Cars, dealerships would merge along with GM, Chrysler
9:06 PM EDT, October 30, 2008
The merger being explored by financially ailing General Motors and Chrysler Llc will likely lead to a consolidation of dealers and of models in coming years, with Chrysler and Dodge cars at the top of the list for gradual elimination, industry analysts say.
But, they added, Chrysler, Dodge and Jeep dealers, are likely to remain separate for the foreseeable future from those handling General Motors vehicles. And, as such, they'll have to be supplied with a reasonable range of vehicles to keep them solvent.
Those vehicles could include small cars like the upcoming 2011 Chevrolet Cruze being produced for Dodge dealers by General Motors, or a variation of General Motors full-size pickup trucks produced for Dodge dealers as the Ram
, said Rebecca Lindland, director of the autos group in the Lexington, Mass., office of the economic consulting firm IHS Global Insight.
"I don't see the Chrysler Group disappearing,"
Further, experts say, Chrysler, Dodge and Jeep owners should not have to worry about parts availability or warranties being honored. "I think GM and Chrysler will stand by their existing product,"
At the same time, she and Jessica Caldwell, manager of pricing an analysis for the auto information company Edmunds.com, note that the resale value of a model discontinued inherently is lower than one still being produced. "If it's not still out there, it's a much less desirable product," Caldwell said.
The accounting firm Grant Thornton Llp said yesterday the merger might eliminate all but seven of Chrysler's car and truck models, with survivors including the Chrysler and Dodge minivans, some Jeep models and the Ram.
Experts think the minivans will survive because GM no longer makes any.
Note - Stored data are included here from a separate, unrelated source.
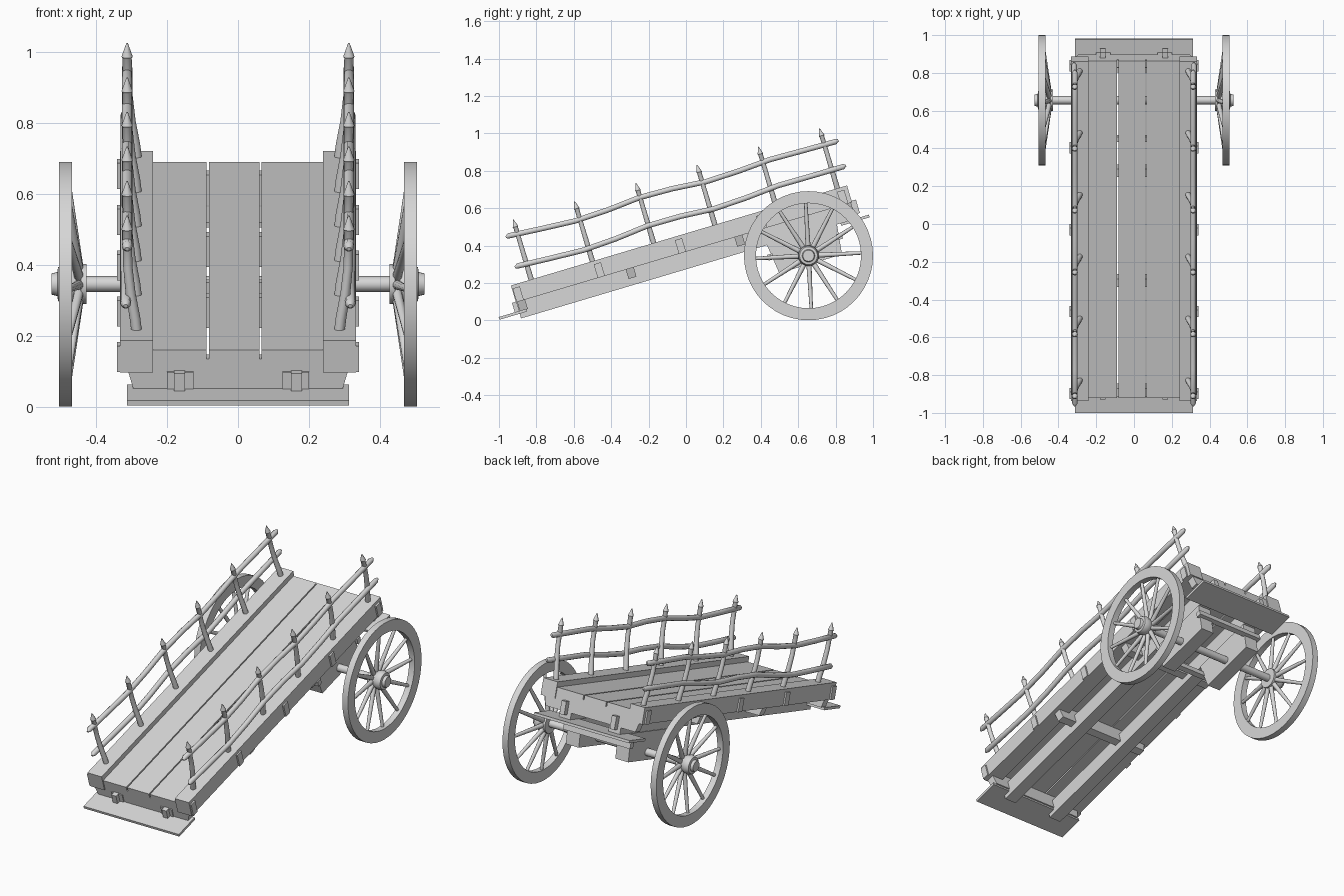
import bpy, bmesh, math
from mathutils import Vector, Matrix

cube = bpy.data.objects.get("Cube")
if cube:
    bpy.data.objects.remove(cube, do_unlink=True)

TILT = math.radians(16.58)
SIDES = (("left", 1), ("right", -1))

wood = bpy.data.materials.new("grey_wood")
wood.use_nodes = True
GREY = (0.68, 0.68, 0.68, 1)
wood.diffuse_color = GREY
wood.node_tree.nodes["Principled BSDF"].inputs["Base Color"].default_value = GREY


def finish(name, bm, tilt=True, smooth=False):
    """Turn a bmesh into an object; bed parts share the tilt of the cart."""
    bmesh.ops.recalc_face_normals(bm, faces=bm.faces)
    mesh = bpy.data.meshes.new(name)
    bm.to_mesh(mesh)
    bm.free()
    mesh.materials.append(wood)
    obj = bpy.data.objects.new(name, mesh)
    bpy.context.collection.objects.link(obj)
    if tilt:
        obj.rotation_euler.x = TILT
    if smooth:
        bpy.ops.object.select_all(action='DESELECT')
        obj.select_set(True)
        bpy.context.view_layer.objects.active = obj
        bpy.ops.object.shade_smooth_by_angle(angle=math.radians(40))
    return obj


def add_box(bm, x, y, z, taper_x=0, taper_y=0):
    """Box from three (low, high) ranges; the underside can be tapered."""
    mid = Vector([(a + b) / 2 for a, b in (x, y, z)])
    size = [b - a for a, b in (x, y, z)]
    verts = bmesh.ops.create_cube(bm, size=1)["verts"]
    for v in verts:
        low = v.co.z < 0
        sx, sy = math.copysign(1, v.co.x), math.copysign(1, v.co.y)
        v.co = mid + Vector(v.co[i] * size[i] for i in range(3))
        if low:
            v.co.x -= sx * taper_x
            v.co.y -= sy * taper_y


def box(name, x, y, z, **taper):
    bm = bmesh.new()
    add_box(bm, x, y, z, **taper)
    return finish(name, bm)


def span(s, a, b):
    return tuple(sorted((s * a, s * b)))


def tube(name, points, radii, across, sides=10):
    """Closed round pole through points, with a radius at each one."""
    bm = bmesh.new()
    rings = []
    across = Vector(across)
    for i, p in enumerate(points):
        along = (points[min(i + 1, len(points) - 1)] - points[max(i - 1, 0)]).normalized()
        a = (across - along * across.dot(along)).normalized()
        b = along.cross(a)
        turn = [2 * math.pi * k / sides for k in range(sides)]
        rings.append([bm.verts.new(p + (a * math.cos(t) + b * math.sin(t)) * radii[i]) for t in turn])
    for r, q in zip(rings, rings[1:]):
        for k in range(sides):
            bm.faces.new((r[k], r[(k + 1) % sides], q[(k + 1) % sides], q[k]))
    bm.faces.new(rings[0])
    bm.faces.new(rings[-1])
    return finish(name, bm, smooth=True)


def lathe(bm, profile, steps, closed=False):
    """Spin (x, radius) points around the x axis."""
    verts = [bm.verts.new((x, 0, r)) for x, r in profile]
    pairs = list(zip(verts, verts[1:])) + ([(verts[-1], verts[0])] if closed else [])
    edges = [bm.edges.new(p) for p in pairs]
    bmesh.ops.spin(bm, geom=verts + edges, cent=(0, 0, 0), axis=(1, 0, 0),
                   angle=2 * math.pi, steps=steps, use_merge=True)
    bmesh.ops.remove_doubles(bm, verts=bm.verts, dist=0.0001)


# Floor planks
for name, x in (("left", (0.067, 0.24)), ("middle", (-0.082, 0.06)), ("right", (-0.24, -0.089))):
    box(name + "_floor_plank", x, (-0.838, 1.025), (0.39, 0.416))

# Side rails with their pegs, inset lower beams and axle blocks
for side, s in SIDES:
    box(side + "_side_rail", span(s, 0.24, 0.333), (-0.844, 1.031), (0.352, 0.446))
    box(side + "_lower_beam", span(s, 0.125, 0.2), (-0.842, 1.025), (0.262, 0.352))
    box(side + "_axle_block", span(s, 0.12, 0.205), (0.53, 0.92), (0.1, 0.262), taper_y=0.02)
    for i in range(5):
        u = -0.82 + i * 0.4525
        box("%s_rail_peg_%d" % (side, i + 1), span(s, 0.32, 0.342), (u - 0.02, u + 0.02), (0.352, 0.428))

# Cross beams carrying the floor, with ends showing under the rails
for i in range(4):
    u = -0.815 + i * 0.606
    bm = bmesh.new()
    add_box(bm, (-0.31, 0.31), (u - 0.022, u + 0.022), (0.3, 0.352), taper_x=0.015)
    add_box(bm, (-0.24, 0.24), (u - 0.022, u + 0.022), (0.352, 0.39))
    finish("cross_beam_%d" % (i + 1), bm)

# Ties joining the axle blocks
for name, u in (("front", 0.53), ("back", 0.915)):
    box(name + "_axle_tie", (-0.22, 0.22), (u - 0.015, u + 0.015), (0.18, 0.212))

# End boards with their pegs
box("front_board", (-0.313, 0.313), (-0.955, -0.8), (0.288, 0.303))
box("back_board", (-0.313, 0.313), (0.94, 1.098), (0.248, 0.263))
for side, s in SIDES:
    box(side + "_front_peg", span(s, 0.15, 0.18), (-0.865, -0.83), (0.303, 0.355))
    box(side + "_back_peg", span(s, 0.15, 0.18), (1.02, 1.055), (0.285, 0.36))

# Railings: bent pointed stakes and two wavy bars on each side
STAKE = ((0.285, 0.43), (0.291, 0.48), (0.303, 0.55), (0.311, 0.63), (0.313, 0.735), (0.313, 0.74), (0.313, 0.78))
STAKE_R = (0.015, 0.015, 0.014, 0.013, 0.013, 0.016, 0.002)
WAVE = (0, -0.012, -0.022, -0.014, 0.003, 0, -0.014, -0.008, 0.005, 0.002, 0)
for side, s in SIDES:
    for i in range(6):
        u = -0.731 + i * 0.3416
        tube("%s_stake_%d" % (side, i + 1), [Vector((s * x, u, w)) for x, w in STAKE], STAKE_R, (1, 0, 0))
    for level, x, start, end in (("upper", 0.313, 0.704, 0.688), ("lower", 0.317, 0.536, 0.548)):
        n = len(WAVE) - 1
        path = [Vector((s * x, -0.78 + 1.82 * i / n, start + (end - start) * i / n + d)) for i, d in enumerate(WAVE)]
        tip = Vector((0, 0.016, 0.003))
        path = [path[0] - tip] + path + [path[-1] + tip]
        tube("%s_%s_bar" % (side, level), path, [0.006] + [0.015] * (n + 1) + [0.006], (1, 0, 0))

# Axle
HUB = Vector((0, 0.655, 0.346))
bm = bmesh.new()
lathe(bm, ((-0.45, 0), (-0.45, 0.022), (0.45, 0.022), (0.45, 0)), 16)
finish("axle", bm, tilt=False, smooth=True).location = HUB

# Wheels: rim, hub and dished spokes
RIM = ((0.468, 0.281), (0.468, 0.345), (0.505, 0.345), (0.505, 0.281))
HUB_PROFILE = ((0.428, 0), (0.428, 0.057), (0.443, 0.057), (0.446, 0.045), (0.468, 0.05),
               (0.485, 0.055), (0.508, 0.048), (0.51, 0.034), (0.526, 0.03), (0.526, 0))
for side, s in SIDES:
    parts = []
    bm = bmesh.new()
    lathe(bm, RIM, 48, closed=True)
    parts.append((side + "_wheel_rim", bm))
    bm = bmesh.new()
    lathe(bm, HUB_PROFILE, 20)
    parts.append((side + "_wheel_hub", bm))
    bm = bmesh.new()
    for k in range(12):
        spoke = bmesh.ops.create_cone(bm, cap_ends=True, segments=10, radius1=0.014, radius2=0.009, depth=0.26)["verts"]
        for v in spoke:
            t = (v.co.z + 0.13) / 0.26
            v.co.z += 0.16
            v.co.x += 0.447 + 0.034 * t
        bmesh.ops.rotate(bm, verts=spoke, cent=(0, 0, 0), matrix=Matrix.Rotation(math.radians(30 * k + 3), 3, 'X'))
    parts.append((side + "_wheel_spokes", bm))
    for name, bm in parts:
        if s < 0:
            bmesh.ops.scale(bm, vec=(-1, 1, 1), verts=bm.verts)
        finish(name, bm, tilt=False, smooth=True).location = HUB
Locally, Chrysler, Jeep and Dodge brands together hold 7.1 percent of the new vehicle market, versus 9.3 percent for General Motors' brands (excluding Saab).
Chrysler's passenger cars are endangered, experts say, in part because GM would dominate the combined company and because Chryslers and Dodges tend not to be as highly regarded or as high in quality as General Motors' newest models. Consumer Reports, for example, last week rated the midsize Chrysler Sebring and Dodge Avenger sedans, the Sebring convertible, Dodge Dakota pickup and the Chrysler Town & Country and Dodge Caravan minivans as among the "worst" in reliability in their respective classes.
"I think a lot of Chrysler vehicles - most specifically car models, are likely to go by the board," said Jack Nerad, executive editorial director and market analyst for the Irvine, Calif.-based auto information company Kelley Blue Book.
Cars, dealerships would merge along with GM, Chrysler -- Newsday.com
Well this sounds a little more encouraging, but again who know for sure what will really happen!